((

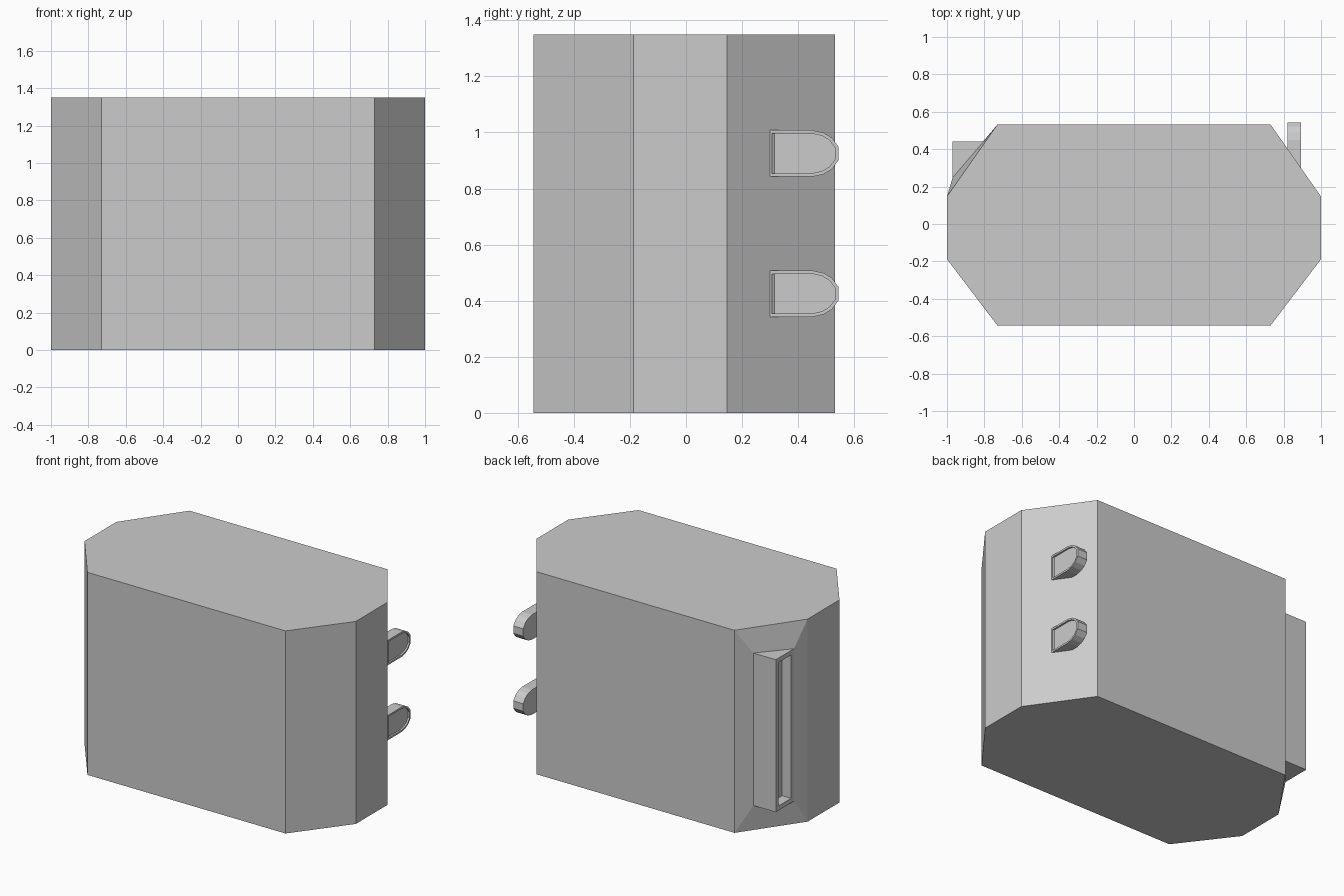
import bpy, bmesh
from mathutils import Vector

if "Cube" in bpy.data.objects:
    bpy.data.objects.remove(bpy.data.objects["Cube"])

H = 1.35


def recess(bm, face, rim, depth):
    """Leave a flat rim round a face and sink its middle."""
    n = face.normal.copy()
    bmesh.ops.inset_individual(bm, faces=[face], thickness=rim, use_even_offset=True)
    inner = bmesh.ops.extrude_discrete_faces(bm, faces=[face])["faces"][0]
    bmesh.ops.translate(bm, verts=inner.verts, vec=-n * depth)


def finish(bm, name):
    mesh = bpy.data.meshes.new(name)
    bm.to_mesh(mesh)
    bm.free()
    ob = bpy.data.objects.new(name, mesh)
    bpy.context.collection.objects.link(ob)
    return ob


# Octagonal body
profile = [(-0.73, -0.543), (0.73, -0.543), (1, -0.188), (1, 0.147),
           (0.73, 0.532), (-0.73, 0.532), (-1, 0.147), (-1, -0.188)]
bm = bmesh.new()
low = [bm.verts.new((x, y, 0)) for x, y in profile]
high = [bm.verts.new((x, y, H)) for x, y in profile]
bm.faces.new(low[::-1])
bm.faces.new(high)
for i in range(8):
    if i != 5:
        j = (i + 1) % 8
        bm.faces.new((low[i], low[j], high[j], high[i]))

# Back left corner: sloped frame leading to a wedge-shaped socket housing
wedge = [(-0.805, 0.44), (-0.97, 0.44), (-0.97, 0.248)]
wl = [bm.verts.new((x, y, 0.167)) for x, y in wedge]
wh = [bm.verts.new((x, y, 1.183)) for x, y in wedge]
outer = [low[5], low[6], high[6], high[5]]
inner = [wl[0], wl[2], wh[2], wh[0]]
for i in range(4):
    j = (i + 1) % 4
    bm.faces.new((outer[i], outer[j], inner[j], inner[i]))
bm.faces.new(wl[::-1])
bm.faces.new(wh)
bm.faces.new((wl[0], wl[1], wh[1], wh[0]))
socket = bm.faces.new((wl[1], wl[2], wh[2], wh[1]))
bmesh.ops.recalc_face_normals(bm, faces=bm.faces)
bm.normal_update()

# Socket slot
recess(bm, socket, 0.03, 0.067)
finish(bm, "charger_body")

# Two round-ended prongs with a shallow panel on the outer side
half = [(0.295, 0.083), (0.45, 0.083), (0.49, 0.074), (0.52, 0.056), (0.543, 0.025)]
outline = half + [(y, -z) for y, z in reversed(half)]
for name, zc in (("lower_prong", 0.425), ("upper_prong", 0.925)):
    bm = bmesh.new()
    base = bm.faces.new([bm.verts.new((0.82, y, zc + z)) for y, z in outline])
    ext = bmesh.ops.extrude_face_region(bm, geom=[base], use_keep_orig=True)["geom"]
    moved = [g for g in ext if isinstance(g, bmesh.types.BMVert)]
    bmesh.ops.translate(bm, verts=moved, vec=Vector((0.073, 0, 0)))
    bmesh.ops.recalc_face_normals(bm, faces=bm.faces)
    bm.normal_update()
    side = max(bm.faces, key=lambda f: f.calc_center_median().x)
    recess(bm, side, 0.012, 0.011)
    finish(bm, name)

))
((

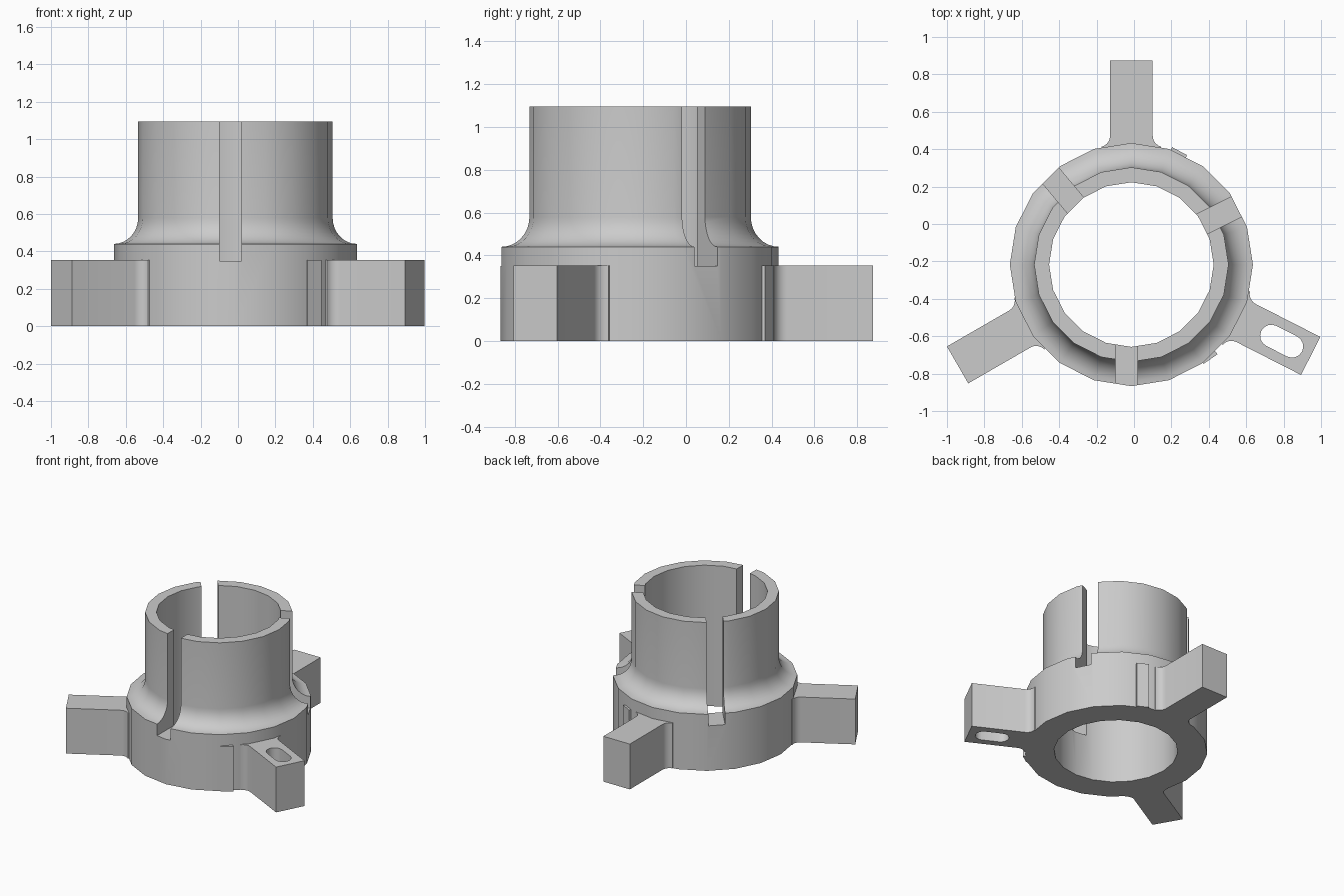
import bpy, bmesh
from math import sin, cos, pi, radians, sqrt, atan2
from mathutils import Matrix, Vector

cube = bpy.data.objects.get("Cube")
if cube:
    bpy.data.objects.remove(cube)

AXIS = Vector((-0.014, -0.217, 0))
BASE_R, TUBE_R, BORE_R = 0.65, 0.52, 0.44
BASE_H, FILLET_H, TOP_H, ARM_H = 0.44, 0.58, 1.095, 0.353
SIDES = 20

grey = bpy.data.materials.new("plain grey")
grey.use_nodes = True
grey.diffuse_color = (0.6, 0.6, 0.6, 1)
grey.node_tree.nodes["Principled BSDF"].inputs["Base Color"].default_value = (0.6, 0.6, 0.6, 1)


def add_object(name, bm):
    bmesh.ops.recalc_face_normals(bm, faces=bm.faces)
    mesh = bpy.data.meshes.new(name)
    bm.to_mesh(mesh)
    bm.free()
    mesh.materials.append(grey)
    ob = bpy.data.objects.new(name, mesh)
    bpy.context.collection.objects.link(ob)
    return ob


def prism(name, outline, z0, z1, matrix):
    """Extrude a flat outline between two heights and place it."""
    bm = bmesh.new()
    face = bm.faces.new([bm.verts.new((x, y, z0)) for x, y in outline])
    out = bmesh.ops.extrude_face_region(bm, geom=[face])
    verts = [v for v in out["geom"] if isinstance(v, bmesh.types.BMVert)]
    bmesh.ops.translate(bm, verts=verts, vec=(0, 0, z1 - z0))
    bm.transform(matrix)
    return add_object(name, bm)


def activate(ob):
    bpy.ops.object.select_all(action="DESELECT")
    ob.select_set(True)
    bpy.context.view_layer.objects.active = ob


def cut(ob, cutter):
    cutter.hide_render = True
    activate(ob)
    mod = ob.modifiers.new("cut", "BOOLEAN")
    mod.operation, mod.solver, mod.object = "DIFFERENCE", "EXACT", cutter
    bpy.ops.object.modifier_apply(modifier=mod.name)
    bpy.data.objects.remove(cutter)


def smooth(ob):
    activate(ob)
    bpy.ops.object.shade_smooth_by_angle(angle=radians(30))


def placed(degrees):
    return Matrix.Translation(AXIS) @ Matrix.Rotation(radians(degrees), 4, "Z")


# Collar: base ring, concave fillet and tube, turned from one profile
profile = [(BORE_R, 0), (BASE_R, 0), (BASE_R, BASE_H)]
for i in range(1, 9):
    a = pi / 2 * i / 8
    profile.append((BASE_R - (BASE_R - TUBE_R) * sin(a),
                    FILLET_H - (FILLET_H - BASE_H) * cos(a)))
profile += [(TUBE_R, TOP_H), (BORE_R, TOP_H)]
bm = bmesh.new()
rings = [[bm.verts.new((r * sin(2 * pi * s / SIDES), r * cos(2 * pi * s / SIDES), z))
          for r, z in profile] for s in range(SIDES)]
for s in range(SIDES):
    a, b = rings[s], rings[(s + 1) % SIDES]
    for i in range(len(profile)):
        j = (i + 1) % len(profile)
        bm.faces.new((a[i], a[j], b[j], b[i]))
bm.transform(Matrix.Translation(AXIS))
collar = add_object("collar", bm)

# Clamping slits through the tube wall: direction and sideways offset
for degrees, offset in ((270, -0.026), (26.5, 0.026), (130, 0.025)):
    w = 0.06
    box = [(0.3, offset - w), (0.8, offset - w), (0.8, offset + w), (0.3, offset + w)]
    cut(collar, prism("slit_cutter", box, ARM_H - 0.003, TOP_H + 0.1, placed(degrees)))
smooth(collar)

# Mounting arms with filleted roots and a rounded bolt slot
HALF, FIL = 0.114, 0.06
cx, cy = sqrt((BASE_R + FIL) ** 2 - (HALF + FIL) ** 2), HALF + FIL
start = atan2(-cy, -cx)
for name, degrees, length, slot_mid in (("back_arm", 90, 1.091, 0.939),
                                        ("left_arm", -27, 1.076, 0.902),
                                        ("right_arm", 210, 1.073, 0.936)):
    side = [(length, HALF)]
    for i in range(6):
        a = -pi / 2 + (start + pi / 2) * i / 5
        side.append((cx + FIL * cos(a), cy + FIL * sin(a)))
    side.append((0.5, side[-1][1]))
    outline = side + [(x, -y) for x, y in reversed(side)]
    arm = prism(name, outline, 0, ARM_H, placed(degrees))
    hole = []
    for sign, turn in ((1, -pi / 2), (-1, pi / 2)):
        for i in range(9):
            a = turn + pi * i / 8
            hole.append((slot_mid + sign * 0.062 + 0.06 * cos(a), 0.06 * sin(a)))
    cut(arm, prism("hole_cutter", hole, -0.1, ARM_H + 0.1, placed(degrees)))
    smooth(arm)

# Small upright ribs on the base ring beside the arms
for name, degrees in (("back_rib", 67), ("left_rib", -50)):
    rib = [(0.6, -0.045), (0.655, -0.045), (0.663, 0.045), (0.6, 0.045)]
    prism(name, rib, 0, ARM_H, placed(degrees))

))

● **PROBLEM DESCRIPTION**: Write out every line of the preceding listing that contains "moved".

● **RESULT FOR THIS EXERCISE**:
    moved = [g for g in ext if isinstance(g, bmesh.types.BMVert)]
    bmesh.ops.translate(bm, verts=moved, vec=Vector((0.073, 0, 0)))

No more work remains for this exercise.